"ENVY" is the basis of class warfare. The prosperity of another causes us sorrow, and we see it as unfair. We desire that prosperity for ourselves, but failing that we would be almost as content to see him deprived of his. If the rich man has come by his riches by honest and ethical means, or even by dumb luck or inheritance, we should rejoice that we live in a land with such opportunities. If his wealth is ill-gotten, then he is perhaps deserving of our ire, but we ought not be deluded into thinking that depriving the wealthy will enrich the poor. Our energies would be better spent on how to create wealth for all, than ravening over the scraps that one man possesses.
It is more difficult to resist being envious when someone rubs your face in their wealth. There is nothing wrong with enjoying some of the prosperity you have been blessed with, if not what would be the benefit of being prosperous?
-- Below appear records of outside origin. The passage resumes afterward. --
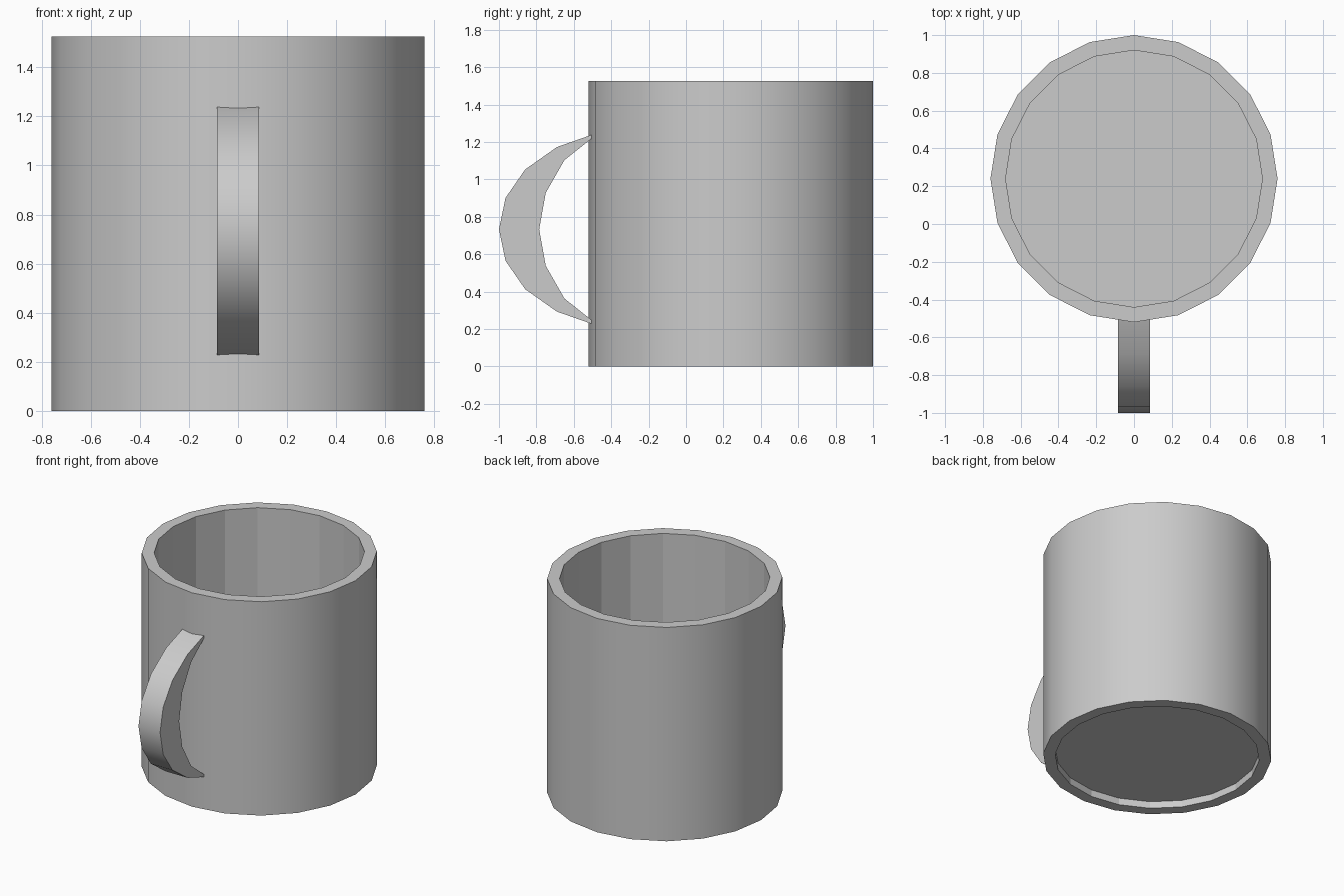
import bpy, bmesh, math

if "Cube" in bpy.data.objects:
    bpy.data.objects.remove(bpy.data.objects["Cube"])

SIDES = 20
CY = 0.24


def finish(name, bm, flat=lambda f: False):
    bmesh.ops.recalc_face_normals(bm, faces=bm.faces[:])
    me = bpy.data.meshes.new(name)
    bm.to_mesh(me)
    bm.free()
    ob = bpy.data.objects.new(name, me)
    bpy.context.collection.objects.link(ob)
    bpy.ops.object.select_all(action='DESELECT')
    bpy.context.view_layer.objects.active = ob
    ob.select_set(True)
    bpy.ops.object.shade_smooth_by_angle(angle=math.radians(30))
    for f in me.polygons:
        if flat(f):
            f.use_smooth = False
    return ob


# cup body: recessed base, outer wall, rim, inner wall, inner floor
profile = [(0.68, 0.05), (0.68, 0.0), (0.76, 0.0), (0.76, 1.525),
           (0.68, 1.525), (0.68, 0.10)]
bm = bmesh.new()
rings = []
for r, z in profile:
    ring = []
    for i in range(SIDES):
        a = 2 * math.pi * i / SIDES
        ring.append(bm.verts.new((r * math.cos(a), CY + r * math.sin(a), z)))
    rings.append(ring)
for a, b in zip(rings, rings[1:]):
    for i in range(SIDES):
        j = (i + 1) % SIDES
        bm.faces.new((a[i], a[j], b[j], b[i]))
bm.faces.new(rings[0])
bm.faces.new(rings[-1])
finish("cup_body", bm,
       lambda f: math.hypot(f.center.x, f.center.y - CY) < 0.70)

# crescent handle: upper half offsets mirrored about its mid height
MID, HALF = 0.733, 0.085
outer = [(-0.505, 0.505), (-0.69, 0.44), (-0.86, 0.32), (-0.965, 0.168), (-1.0, 0)]
inner = [(-0.505, 0.485), (-0.65, 0.37), (-0.75, 0.195), (-0.785, 0)]


def arc(half):
    return half + [(y, -z) for y, z in reversed(half[:-1])]


o, n = arc(outer), arc(inner)
bm = bmesh.new()
loop = [bm.verts.new((-HALF, y, MID + z)) for y, z in o + n[::-1]]
side = bm.faces.new(loop)
ext = bmesh.ops.extrude_face_region(bm, geom=[side], use_keep_orig=True)
moved = [v for v in ext["geom"] if isinstance(v, bmesh.types.BMVert)]
bmesh.ops.translate(bm, verts=moved, vec=(2 * HALF, 0, 0))
finish("handle", bm)
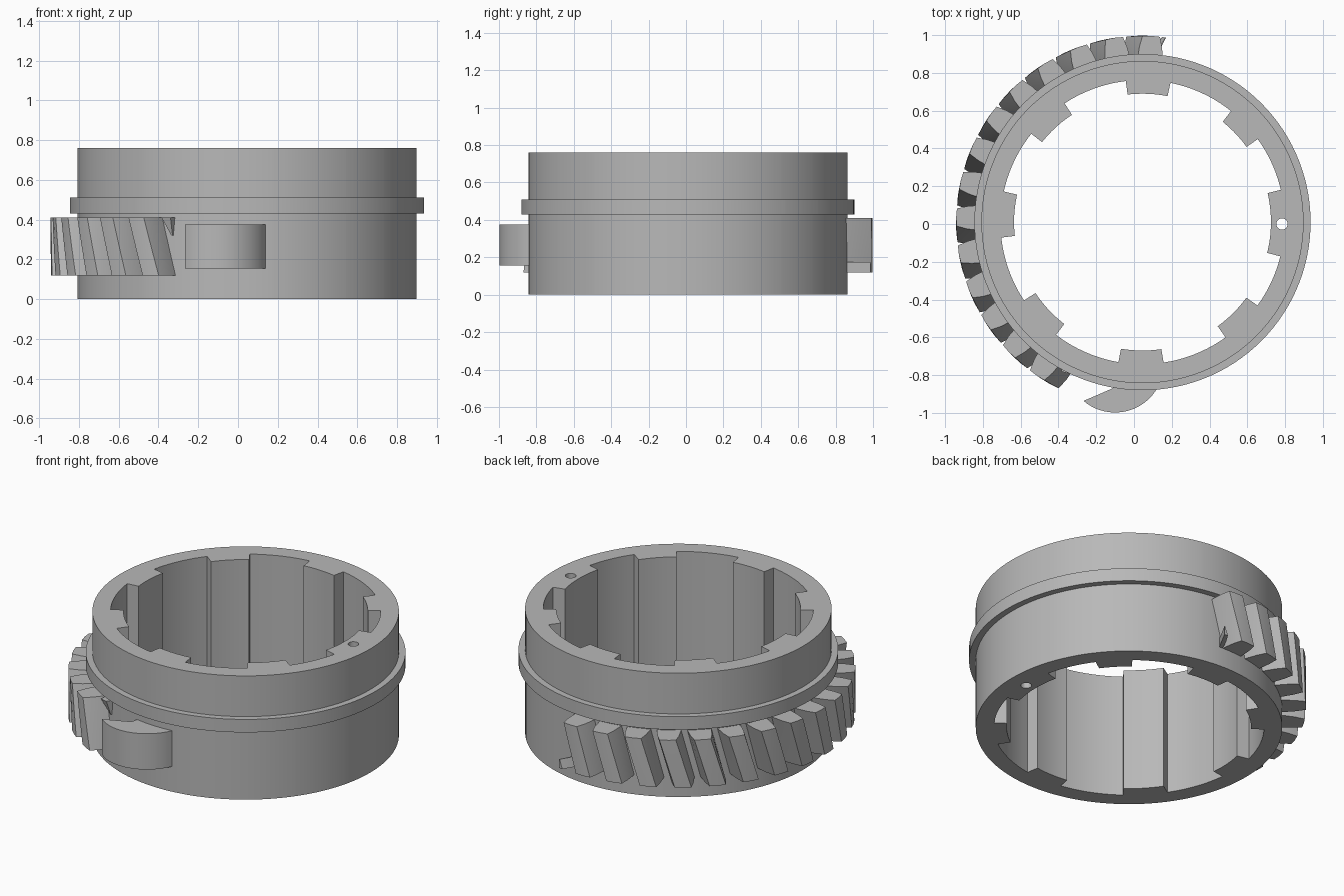
import bpy, bmesh
from math import radians, cos, sin, atan2

cube = bpy.data.objects.get("Cube")
if cube:
    bpy.data.objects.remove(cube)

CX, CY = 0.045, 0.01          # ring axis
R_BODY, R_FLANGE, R_SPLINE, R_BORE = 0.853, 0.89, 0.68, 0.752
R_TIP, R_ROOT = 0.985, 0.84

steel = bpy.data.materials.new("steel grey")
steel.use_nodes = True
GREY = (0.48, 0.48, 0.48, 1)
steel.diffuse_color = GREY
steel.node_tree.nodes["Principled BSDF"].inputs["Base Color"].default_value = GREY


def polar(r, deg, z):
    a = radians(deg)
    return (CX + r * cos(a), CY + r * sin(a), z)


def finish(name, bm, angle=25):
    bmesh.ops.recalc_face_normals(bm, faces=bm.faces)
    mesh = bpy.data.meshes.new(name)
    bm.to_mesh(mesh)
    bm.free()
    mesh.materials.append(steel)
    obj = bpy.data.objects.new(name, mesh)
    bpy.context.collection.objects.link(obj)
    bpy.ops.object.select_all(action='DESELECT')
    obj.select_set(True)
    bpy.context.view_layer.objects.active = obj
    bpy.ops.object.shade_smooth_by_angle(angle=radians(angle))
    return obj


def loft(bm, sections):
    """Skin a stack of equal-sized outlines and cap both ends."""
    rows = [[bm.verts.new(p) for p in s] for s in sections]
    n = len(rows[0])
    for lo, hi in zip(rows, rows[1:]):
        for i in range(n):
            j = (i + 1) % n
            bm.faces.new((lo[i], lo[j], hi[j], hi[i]))
    bm.faces.new(rows[0][::-1])
    bm.faces.new(rows[-1])


# Flanged ring with internal splines: (centre, half width) in degrees
splines = [(-0.4, 13.5), (43.6, 7.8), (87.7, 9), (132.4, 9.1),
           (176.9, 9.3), (223, 9.5), (269.4, 9.1), (314.9, 9.1)]


def bore_radius(deg):
    for mid, half in splines:
        if abs((deg - mid + 180) % 360 - 180) <= half:
            return R_SPLINE
    return R_BORE


edges = [mid + s * half for mid, half in splines for s in (-1, 1)]
angles = [e % 360 + d for e in edges for d in (-0.05, 0.05)]
angles += [a for a in range(0, 360, 3)
           if all(abs((a - e + 180) % 360 - 180) > 0.6 for e in edges)]
angles.sort()

bm = bmesh.new()
columns = []
for a in angles:
    r = bore_radius(a)
    profile = [(r, 0), (R_BODY, 0), (R_BODY, 0.43), (R_FLANGE, 0.43),
               (R_FLANGE, 0.51), (R_BODY, 0.51), (R_BODY, 0.76), (r, 0.76)]
    columns.append([bm.verts.new(polar(pr, a, pz)) for pr, pz in profile])
for k, col in enumerate(columns):
    nxt = columns[(k + 1) % len(columns)]
    for i in range(len(col)):
        j = (i + 1) % len(col)
        bm.faces.new((col[i], nxt[i], nxt[j], col[j]))
ring = finish("splined_ring", bm)

# Small through hole in the wide spline
bpy.ops.mesh.primitive_cylinder_add(vertices=24, radius=0.03, depth=1.2,
                                    location=(0.784, 0, 0.38))
cutter = bpy.context.object
cutter.name = "hole_cutter"
cutter.hide_render = True
cutter.data.materials.append(steel)
cut = ring.modifiers.new("hole", 'BOOLEAN')
cut.operation, cut.solver, cut.object = 'DIFFERENCE', 'EXACT', cutter
bpy.context.view_layer.objects.active = ring
bpy.ops.object.modifier_apply(modifier="hole")
bpy.data.objects.remove(cutter)

# Helical gear teeth around part of the ring
Z0, Z1, TWIST, PITCH, FIRST = 0.12, 0.41, 5.0, 11.4, 238
flank = [(R_ROOT, 4.7), (0.875, 4.3), (0.93, 3.7), (R_TIP, 2.7)]
outline = [(r, -h) for r, h in flank] + [(R_TIP + 0.002, 0)] + \
          [(r, h) for r, h in reversed(flank)]
bm = bmesh.new()
for k in range(14):
    mid = FIRST - k * PITCH
    sections = []
    for s in range(7):
        t = s / 6
        turn = mid + TWIST * (0.5 - t)
        sections.append([polar(r, turn + h, Z0 + t * (Z1 - Z0)) for r, h in outline])
    loft(bm, sections)
finish("gear_teeth", bm)

# Cut-off remnants of the next tooth at each end
bm = bmesh.new()
low = [(R_ROOT, 88), (R_ROOT, 86.5), (R_TIP, 82.7), (R_TIP, 84), (0.92, 86)]
high = [(R_ROOT, 87.2), (R_ROOT, 86.6), (R_TIP, 82.7), (R_TIP, 82.9), (0.92, 84.8)]
loft(bm, [[polar(r, a, Z0) for r, a in low], [polar(r, a, 0.175) for r, a in high]])
low = [(R_ROOT, 244), (0.86, 243.8), (0.86, 244.2), (R_ROOT, 244.5)]
high = [(R_ROOT, 240), (0.9, 241.5), (0.89, 244.4), (R_ROOT, 245)]
loft(bm, [[polar(r, a, 0.32) for r, a in low], [polar(r, a, Z1) for r, a in high]])
finish("tooth_remnants", bm)

# Rounded stop lug on the front
KX, KY, KR = -0.1, -0.74, 0.258
start, end = atan2(-0.934 - KY, -0.265 - KX), atan2(-0.84 - KY, 0.14 - KX)
lug = []
for i in range(21):
    a = start + (end - start) * i / 20
    lug.append((KX + KR * cos(a), KY + KR * sin(a)))
lug += [(0.1, -0.8), (-0.1, -0.8), (-0.113, -0.87)]
bm = bmesh.new()
loft(bm, [[(x, y, z) for x, y in lug] for z in (0.155, 0.375)])
finish("stop_lug", bm)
There is a point, however, where we go past enjoying fine things in our prosperity and revel in the prosperity itself. "GLUTTONY" is going beyond normal appetites in indulgence, and is redirecting to utter waste what without sacrifice could have been used for charity to help others. Judging from our ever increasing waistlines, it is not a vice restricted to the rich! How big a house is big enough? How big a T.V.? How big a soda? There should come a place where one says we have enough for now, and that place should come before you require yet another credit card! If our citizenry or our government is gluttonous, it is charity that will suffer the consequences.
IMHO: This was likely too ambitious a subject to undertake in this format, and in the interest of brevity depth of discussion was sacrificed to merely sparking a direction of thought. Some will say that our system of government is leading us to decay. Others will insist that it is the abandonment of those principles of government that brings the decay. But government in America is an extension of the governed; ultimately we get the government we request, and the one we deserve. Great leadership seldom originates in government. Even when it is found there, it is first seen in the society that spawned it. The greatness of a Washington or a Lincoln was not independent of the society they lived in. Leaders in greatness most often arise outside the parameters of government. If the greatness and exceptionalism of America is to be restored it will not begin in the halls of Congress or the White House, but in the goodness of the hearts and souls of everyday Americans.